* [Task brief]
In the records below, which lines include "keel"? Copy them.

* [Available records]
--------------------------------------------------

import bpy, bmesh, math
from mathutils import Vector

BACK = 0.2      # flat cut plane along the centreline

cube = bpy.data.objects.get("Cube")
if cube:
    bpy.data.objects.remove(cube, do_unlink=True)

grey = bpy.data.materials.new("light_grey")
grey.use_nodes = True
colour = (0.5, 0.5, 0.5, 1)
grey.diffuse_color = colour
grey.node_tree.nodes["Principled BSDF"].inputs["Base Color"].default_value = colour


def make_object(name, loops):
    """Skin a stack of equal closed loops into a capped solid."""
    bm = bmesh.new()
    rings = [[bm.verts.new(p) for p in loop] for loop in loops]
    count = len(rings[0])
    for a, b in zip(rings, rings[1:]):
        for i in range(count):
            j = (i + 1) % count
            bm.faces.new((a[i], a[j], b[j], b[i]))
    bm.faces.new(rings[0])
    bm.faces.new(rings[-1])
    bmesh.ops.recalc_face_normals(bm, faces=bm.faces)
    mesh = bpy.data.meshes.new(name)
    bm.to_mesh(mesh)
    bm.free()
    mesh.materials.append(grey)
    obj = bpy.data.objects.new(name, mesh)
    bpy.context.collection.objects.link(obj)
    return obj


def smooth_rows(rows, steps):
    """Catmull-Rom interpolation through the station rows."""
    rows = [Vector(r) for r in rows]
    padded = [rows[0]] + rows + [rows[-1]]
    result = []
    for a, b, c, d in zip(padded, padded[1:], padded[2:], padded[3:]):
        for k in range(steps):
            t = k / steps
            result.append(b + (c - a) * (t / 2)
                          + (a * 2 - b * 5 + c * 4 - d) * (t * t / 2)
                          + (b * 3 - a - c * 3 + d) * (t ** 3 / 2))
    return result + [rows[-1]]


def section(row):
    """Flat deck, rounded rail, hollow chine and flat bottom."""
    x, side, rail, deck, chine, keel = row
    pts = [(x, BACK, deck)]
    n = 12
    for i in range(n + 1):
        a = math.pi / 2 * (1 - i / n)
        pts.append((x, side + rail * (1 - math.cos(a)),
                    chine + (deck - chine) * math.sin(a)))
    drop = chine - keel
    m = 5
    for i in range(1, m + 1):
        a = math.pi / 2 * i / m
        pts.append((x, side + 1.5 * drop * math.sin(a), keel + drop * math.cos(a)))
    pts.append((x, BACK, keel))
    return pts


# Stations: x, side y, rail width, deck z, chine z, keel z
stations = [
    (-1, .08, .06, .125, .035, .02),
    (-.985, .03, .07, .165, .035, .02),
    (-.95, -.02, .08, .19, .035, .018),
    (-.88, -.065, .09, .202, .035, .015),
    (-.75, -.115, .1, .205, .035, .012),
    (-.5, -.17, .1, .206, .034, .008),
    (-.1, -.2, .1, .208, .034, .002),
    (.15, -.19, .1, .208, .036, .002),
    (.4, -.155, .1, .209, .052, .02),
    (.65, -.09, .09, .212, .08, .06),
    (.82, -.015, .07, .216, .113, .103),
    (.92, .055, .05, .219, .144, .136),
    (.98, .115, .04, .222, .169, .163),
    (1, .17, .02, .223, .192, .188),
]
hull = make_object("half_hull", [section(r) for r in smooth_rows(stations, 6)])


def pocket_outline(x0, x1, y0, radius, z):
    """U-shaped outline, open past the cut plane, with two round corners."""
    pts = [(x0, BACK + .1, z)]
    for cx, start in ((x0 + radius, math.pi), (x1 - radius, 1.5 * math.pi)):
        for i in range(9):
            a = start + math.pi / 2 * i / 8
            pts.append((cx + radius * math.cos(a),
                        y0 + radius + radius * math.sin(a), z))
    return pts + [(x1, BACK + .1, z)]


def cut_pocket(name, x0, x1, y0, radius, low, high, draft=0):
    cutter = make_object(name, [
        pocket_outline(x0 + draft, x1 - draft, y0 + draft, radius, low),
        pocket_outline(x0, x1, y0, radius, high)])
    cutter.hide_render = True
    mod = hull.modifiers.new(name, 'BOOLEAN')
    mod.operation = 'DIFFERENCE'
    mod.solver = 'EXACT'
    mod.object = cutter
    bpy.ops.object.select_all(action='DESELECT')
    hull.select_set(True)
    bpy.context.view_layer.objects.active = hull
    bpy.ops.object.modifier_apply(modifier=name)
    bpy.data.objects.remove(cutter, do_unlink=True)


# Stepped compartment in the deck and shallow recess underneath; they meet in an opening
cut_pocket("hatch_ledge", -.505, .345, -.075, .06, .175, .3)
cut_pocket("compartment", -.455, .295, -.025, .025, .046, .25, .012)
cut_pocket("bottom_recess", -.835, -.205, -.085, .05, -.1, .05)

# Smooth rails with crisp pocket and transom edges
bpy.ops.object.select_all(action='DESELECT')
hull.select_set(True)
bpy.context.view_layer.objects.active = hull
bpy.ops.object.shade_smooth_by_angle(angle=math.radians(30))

--------------------------------------------------

* [Response to this exercise]
    x, side, rail, deck, chine, keel = row
    drop = chine - keel
        pts.append((x, side + 1.5 * drop * math.sin(a), keel + drop * math.cos(a)))
    pts.append((x, BACK, keel))
# Stations: x, side y, rail width, deck z, chine z, keel z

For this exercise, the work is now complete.